1. "There is only one SRES scenario that reasonably tracks real world emissions growth per observations and infrastructure legacy: A1FI."
There’s a lot of jargon there for the uninitiated. The background is that the IPCC considers a range of scenarios (“SRES scenarios”) for global development over the next century. Each scenario is an integrated picture of population growth, economic development, technological change, and so forth. They describe six of these as “marker scenarios” that are meant to represent a reasonable range of possible future paths of development. The IPCC says that all individual marker scenarios “should be considered equally sound.” The IPCC also generates projections for a range of possible warming levels for each scenario. The scenario labeled A1F1, as indicated in my original post, is the one of these six with the highest projected emissions over the course of twenty-first century, and therefore the one with the greatest projected warming.

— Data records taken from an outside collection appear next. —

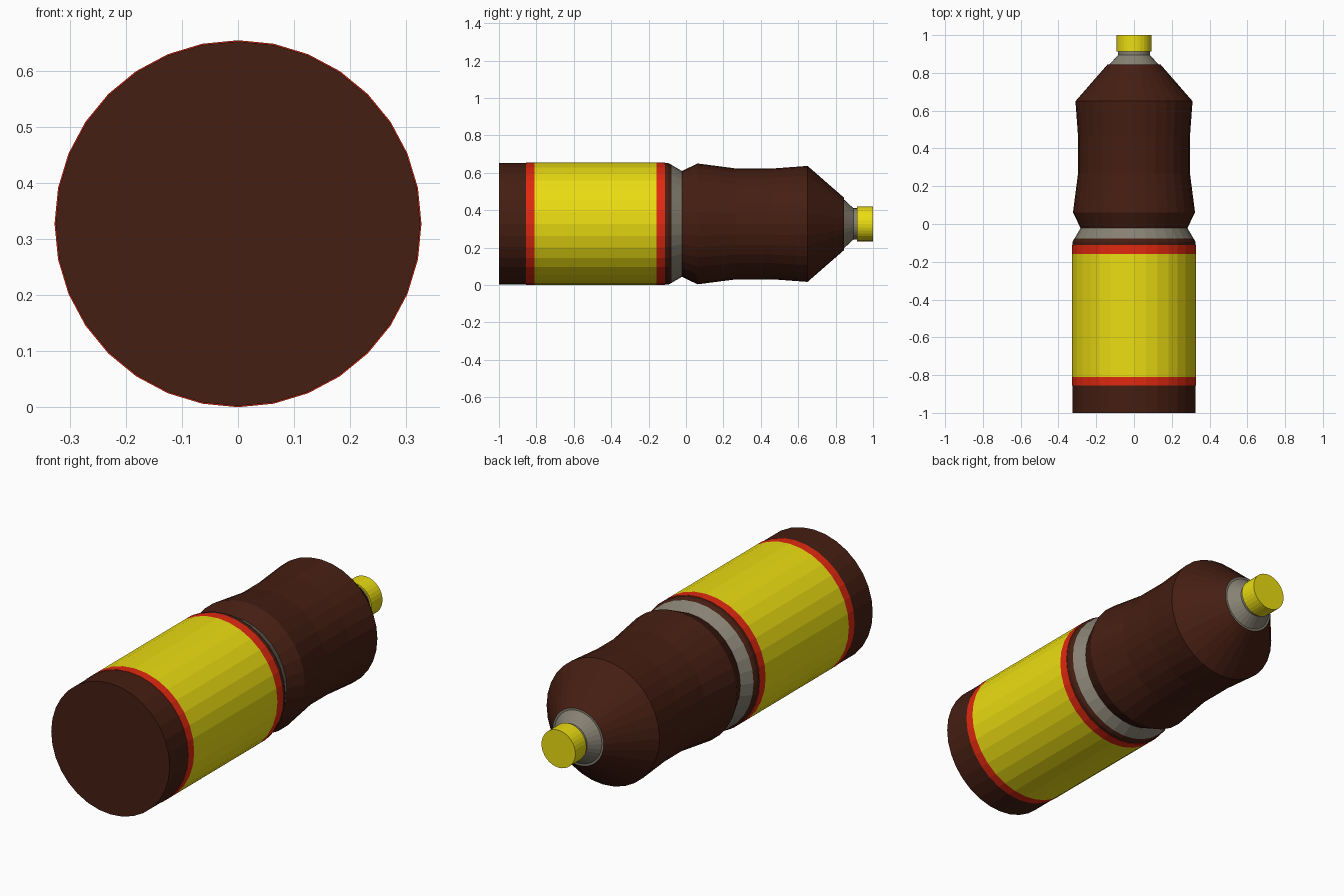
import bpy, bmesh
from math import cos, sin, tau

if "Cube" in bpy.data.objects:
    bpy.data.objects.remove(bpy.data.objects["Cube"])

SIDES = 32
AXIS_Z = 0.327


def material(name, rgb):
    m = bpy.data.materials.new(name)
    m.diffuse_color = (*rgb, 1)
    m.use_nodes = True
    m.node_tree.nodes["Principled BSDF"].inputs["Base Color"].default_value = m.diffuse_color
    return m


BROWN = material("brown", (0.06, 0.013, 0.006))
RED = material("red", (0.75, 0.022, 0.005))
YELLOW = material("yellow", (0.83, 0.72, 0.006))
GREY = material("grey", (0.24, 0.22, 0.17))


def lathe(name, profile, mat, cap_start=False, cap_end=False):
    """Revolve (y, radius) points around the lying bottle's y axis."""
    bm = bmesh.new()
    rings = [[bm.verts.new((r * cos(tau * i / SIDES), y, AXIS_Z + r * sin(tau * i / SIDES)))
              for i in range(SIDES)] for y, r in profile]
    for a, b in zip(rings, rings[1:]):
        for i in range(SIDES):
            j = (i + 1) % SIDES
            bm.faces.new((a[i], b[i], b[j], a[j]))
    if cap_start:
        bm.faces.new(rings[0])
    if cap_end:
        bm.faces.new(rings[-1][::-1])
    mesh = bpy.data.meshes.new(name)
    bm.to_mesh(mesh)
    bm.free()
    mesh.materials.append(mat)
    obj = bpy.data.objects.new(name, mesh)
    bpy.context.collection.objects.link(obj)
    return obj


# Bottle base with closed bottom
lathe("bottle_base", [(-1, 0.325), (-0.855, 0.325)], BROWN, cap_start=True)

# Wrapped label, slightly proud of the bottle
lathe("label_lower_stripe", [(-0.855, 0.325), (-0.855, 0.327), (-0.81, 0.327)], RED)
lathe("label", [(-0.81, 0.327), (-0.158, 0.327)], YELLOW)
lathe("label_upper_stripe", [(-0.158, 0.327), (-0.112, 0.327), (-0.112, 0.325)], RED)

# Pinched waist with grey ring
lathe("lower_body_rim", [(-0.112, 0.325), (-0.094, 0.325), (-0.078, 0.316)], BROWN)
lathe("waist_ring", [(-0.078, 0.316), (-0.022, 0.283)], GREY)

# Contoured upper body and shoulder
lathe("upper_body", [(-0.022, 0.283), (0.062, 0.323), (0.27, 0.296), (0.46, 0.296),
                     (0.65, 0.31), (0.845, 0.14)], BROWN)

# Neck and screw cap
lathe("neck", [(0.845, 0.14), (0.845, 0.13), (0.895, 0.084), (0.913, 0.084)], GREY)
lathe("cap", [(0.913, 0.093), (1.0, 0.093)], YELLOW, cap_start=True, cap_end=True)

In plain English, the author is claiming in Step 1 that emissions over the past several years have tracked scenario A1F1 more closely than others, and that because of this, plus our “infrastructure legacy,” we should use scenario A1F1 alone when estimating the possible range of warming the world will face in the future. He then proceeds to use this as the starting point for an alternative cost / benefit comparison that “debunks” my argument in Steps 2 through 5.
But presumably, once the premise is clearly stated, the problems with the purported debunking become evident.
First, as I made clear in my initial post, I used the IPCC governing assessment report as the technical basis for my reasoning. Obviously, the IPCC doesn't believe that there is no point in considering alternative scenarios, or they wouldn’t include any. They would simply call A1F1 “the baseline” and get on with it. If the author wants to argue that they’re wrong, fair enough. But then he should have titled his post “Debunking the IPCC in 5 Easy Steps.”
Second, the IPCC was wise to consider a wide range of scenarios. We can no more precisely predict human progress or folly over the next century than an observer in 1910 could have predicted the course of the twentieth century. If emissions have more closely tracked those estimated for scenario A1F1 for the past ten years, that does not mean that we know they will continue to do so for the next 90. What course the world polity and economy follow over the rest of the century, and the resulting quantity of human emissions between now and 2100, is not dependent on some physical laws, but on how history unfolds.